Baker also noted, “In his brief career as president and a candidate for president, Mr. Trump has attacked virtually every major institution in American life: Congress, the courts, Democrats, Republicans, the news media, the Justice Department, Hollywood, the military, NATO, the intelligence agencies, the cast of “Hamilton,” the cast of “Saturday Night Live,” the pope and now professional sports. ” Is this presidential?

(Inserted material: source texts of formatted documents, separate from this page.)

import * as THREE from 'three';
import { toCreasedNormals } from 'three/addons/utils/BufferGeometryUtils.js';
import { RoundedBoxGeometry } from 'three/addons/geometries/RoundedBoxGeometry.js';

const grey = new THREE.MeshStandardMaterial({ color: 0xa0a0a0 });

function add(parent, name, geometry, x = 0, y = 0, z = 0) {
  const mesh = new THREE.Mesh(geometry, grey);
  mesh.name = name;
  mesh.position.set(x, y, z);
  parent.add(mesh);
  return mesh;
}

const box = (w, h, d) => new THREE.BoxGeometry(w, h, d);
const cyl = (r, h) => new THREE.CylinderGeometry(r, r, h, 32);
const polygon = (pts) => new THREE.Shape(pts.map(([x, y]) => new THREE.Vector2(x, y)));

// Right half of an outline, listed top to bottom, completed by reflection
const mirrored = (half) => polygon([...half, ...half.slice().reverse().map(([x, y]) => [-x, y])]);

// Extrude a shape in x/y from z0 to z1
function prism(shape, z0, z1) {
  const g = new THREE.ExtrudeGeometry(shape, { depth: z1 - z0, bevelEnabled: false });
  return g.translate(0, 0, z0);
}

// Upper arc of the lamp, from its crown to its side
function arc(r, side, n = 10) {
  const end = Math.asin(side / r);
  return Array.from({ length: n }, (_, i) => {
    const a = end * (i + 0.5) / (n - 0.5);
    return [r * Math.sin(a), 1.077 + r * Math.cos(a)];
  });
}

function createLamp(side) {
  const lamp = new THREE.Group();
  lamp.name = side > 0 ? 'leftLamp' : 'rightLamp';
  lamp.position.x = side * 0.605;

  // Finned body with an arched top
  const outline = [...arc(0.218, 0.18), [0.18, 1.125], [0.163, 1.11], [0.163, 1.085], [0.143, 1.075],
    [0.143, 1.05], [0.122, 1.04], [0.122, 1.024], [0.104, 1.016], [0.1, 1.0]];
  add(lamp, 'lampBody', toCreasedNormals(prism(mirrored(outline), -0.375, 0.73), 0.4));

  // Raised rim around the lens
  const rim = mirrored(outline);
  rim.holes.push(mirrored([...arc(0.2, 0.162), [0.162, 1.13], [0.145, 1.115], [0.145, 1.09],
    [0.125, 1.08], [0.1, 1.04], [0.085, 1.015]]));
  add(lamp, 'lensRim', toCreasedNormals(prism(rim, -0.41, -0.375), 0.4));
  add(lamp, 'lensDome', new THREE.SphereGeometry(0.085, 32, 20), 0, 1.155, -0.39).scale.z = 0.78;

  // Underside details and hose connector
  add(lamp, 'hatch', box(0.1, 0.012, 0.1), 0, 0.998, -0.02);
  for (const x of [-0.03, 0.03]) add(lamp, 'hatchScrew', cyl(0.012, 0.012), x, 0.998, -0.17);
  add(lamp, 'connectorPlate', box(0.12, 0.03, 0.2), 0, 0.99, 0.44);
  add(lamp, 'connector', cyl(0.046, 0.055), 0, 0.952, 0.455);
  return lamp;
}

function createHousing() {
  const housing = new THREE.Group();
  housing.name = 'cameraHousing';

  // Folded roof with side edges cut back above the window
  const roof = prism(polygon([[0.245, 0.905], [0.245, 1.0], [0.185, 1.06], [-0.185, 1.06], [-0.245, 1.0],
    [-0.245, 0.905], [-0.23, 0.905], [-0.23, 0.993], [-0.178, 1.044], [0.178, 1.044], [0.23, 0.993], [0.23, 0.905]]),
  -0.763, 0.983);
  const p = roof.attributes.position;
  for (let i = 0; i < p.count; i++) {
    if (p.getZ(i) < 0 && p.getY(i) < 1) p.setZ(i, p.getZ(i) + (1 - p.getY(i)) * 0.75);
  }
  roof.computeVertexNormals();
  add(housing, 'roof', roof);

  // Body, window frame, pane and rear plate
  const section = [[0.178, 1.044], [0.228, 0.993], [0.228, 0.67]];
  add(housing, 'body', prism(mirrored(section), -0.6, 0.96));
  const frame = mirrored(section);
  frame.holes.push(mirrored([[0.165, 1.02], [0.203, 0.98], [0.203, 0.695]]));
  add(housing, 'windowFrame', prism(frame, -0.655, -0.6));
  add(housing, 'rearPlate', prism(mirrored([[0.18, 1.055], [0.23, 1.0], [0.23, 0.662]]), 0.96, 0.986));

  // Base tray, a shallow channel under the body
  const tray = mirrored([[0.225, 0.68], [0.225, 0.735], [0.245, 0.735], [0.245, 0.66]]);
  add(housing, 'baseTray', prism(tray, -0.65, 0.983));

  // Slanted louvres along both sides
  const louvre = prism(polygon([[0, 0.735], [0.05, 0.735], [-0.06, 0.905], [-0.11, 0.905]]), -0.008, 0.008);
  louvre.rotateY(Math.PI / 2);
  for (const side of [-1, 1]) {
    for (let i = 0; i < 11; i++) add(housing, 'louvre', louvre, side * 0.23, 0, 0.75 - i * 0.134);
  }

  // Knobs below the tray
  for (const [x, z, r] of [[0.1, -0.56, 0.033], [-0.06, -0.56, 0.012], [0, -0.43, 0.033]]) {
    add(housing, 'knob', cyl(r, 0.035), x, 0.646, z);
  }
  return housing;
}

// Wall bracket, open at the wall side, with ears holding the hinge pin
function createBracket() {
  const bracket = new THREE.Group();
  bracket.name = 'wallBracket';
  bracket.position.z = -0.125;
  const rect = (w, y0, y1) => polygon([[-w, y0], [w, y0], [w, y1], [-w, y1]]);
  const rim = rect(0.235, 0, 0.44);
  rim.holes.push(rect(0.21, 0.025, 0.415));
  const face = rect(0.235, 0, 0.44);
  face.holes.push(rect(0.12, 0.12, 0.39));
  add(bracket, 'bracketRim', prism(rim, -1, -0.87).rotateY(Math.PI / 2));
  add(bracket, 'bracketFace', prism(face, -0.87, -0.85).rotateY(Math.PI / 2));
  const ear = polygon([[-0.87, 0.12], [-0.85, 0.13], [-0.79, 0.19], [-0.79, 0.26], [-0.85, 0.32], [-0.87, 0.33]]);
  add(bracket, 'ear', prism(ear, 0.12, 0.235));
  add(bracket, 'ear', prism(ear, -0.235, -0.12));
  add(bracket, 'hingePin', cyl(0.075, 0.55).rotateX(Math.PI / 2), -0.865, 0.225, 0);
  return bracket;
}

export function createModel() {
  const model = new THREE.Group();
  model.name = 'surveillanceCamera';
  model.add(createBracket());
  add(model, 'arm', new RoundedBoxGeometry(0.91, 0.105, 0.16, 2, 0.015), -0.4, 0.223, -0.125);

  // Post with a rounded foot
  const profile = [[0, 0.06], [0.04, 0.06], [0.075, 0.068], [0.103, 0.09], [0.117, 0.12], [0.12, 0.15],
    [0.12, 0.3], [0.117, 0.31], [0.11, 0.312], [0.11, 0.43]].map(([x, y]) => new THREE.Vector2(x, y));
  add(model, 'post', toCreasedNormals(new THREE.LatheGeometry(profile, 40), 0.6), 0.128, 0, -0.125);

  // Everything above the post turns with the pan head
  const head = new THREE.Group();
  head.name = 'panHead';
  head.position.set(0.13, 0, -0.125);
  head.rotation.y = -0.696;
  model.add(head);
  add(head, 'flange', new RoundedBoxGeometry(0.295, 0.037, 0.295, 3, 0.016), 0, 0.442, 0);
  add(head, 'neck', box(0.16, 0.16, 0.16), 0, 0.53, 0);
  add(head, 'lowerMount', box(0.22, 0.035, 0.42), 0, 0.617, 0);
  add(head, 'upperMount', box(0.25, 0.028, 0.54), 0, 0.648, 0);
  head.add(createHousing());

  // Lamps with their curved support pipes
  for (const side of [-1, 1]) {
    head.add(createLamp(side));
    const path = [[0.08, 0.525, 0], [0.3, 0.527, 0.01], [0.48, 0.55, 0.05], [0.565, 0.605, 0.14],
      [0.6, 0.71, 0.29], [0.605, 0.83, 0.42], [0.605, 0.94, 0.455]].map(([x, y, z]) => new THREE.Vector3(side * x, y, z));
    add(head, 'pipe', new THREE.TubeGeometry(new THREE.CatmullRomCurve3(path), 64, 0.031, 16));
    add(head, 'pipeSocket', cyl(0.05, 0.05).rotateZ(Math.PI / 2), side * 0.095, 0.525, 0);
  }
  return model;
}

While the tweeter is in a rage, outside forces are also trying to undermine American life. Fake social media accounts have reportedly planted fake stories and memes meant to drive a wedge between parts of our society. Apparently it has been working. If you have been a regular user of facebook or twitter you know exactly what the problem is. As these fake stories pop up, unwitting supporters retweet, reblog and share these items on their news feed. Do you think foreign influences are behind this?
Social media believes we are under cyber attack. Google, the parent of YouTube and other media platforms, deleted Iranian accounts. Facebook and others have removed Russian accounts. These accounts were there to influence opinion and perhaps even divide Americans through fake stories. Was there collusion by 45 and/or his minions to help spread lies posted by Russians? Time will reveal the answer.
With full-blown propaganda wars in play, some started by and perpetuated by our leader, our enemies must be rejoicing. They see the unraveling of the American fabric, aided by our own leader, allowing them to advance to a stronger position in the world. If they can divide us and turn American against American, with Trump’s help, then our foes will watch as we stumble and fall in the eyes of the world.
Sources: “The Liberty Song,” en.wikipedia.org/wiki/The_Liberty_Song
“History of the Motto,” Smithsonian Museum of American History
“Here’s Donald Trump’s Presidential Announcement Speech,” Time, June 16, 2015
Quinnipiac University National Poll, January 17, 2018
“Roger Goodell, NFLPA angrily denounce Trump’s ‘divisive comments’,” NBCSPORTS.COM, September, 23, 2017
“Tom Brady: I Disagree With Trump’s ‘Divisive’ Comments,” thedailybeast.com
“A Divider, Not a Uniter, Trump Widens the Breach,” The New York Times, September 24, 2017
“Not just Russians: Google follows Facebook to remove
Iranian accounts,” Financial Times, http://www.ft.com
“President Trump has made 4,229 false or misleading claims in 558 days,” The Washington Post, August 1, 2018
Click on the source links above for further information on the above statements.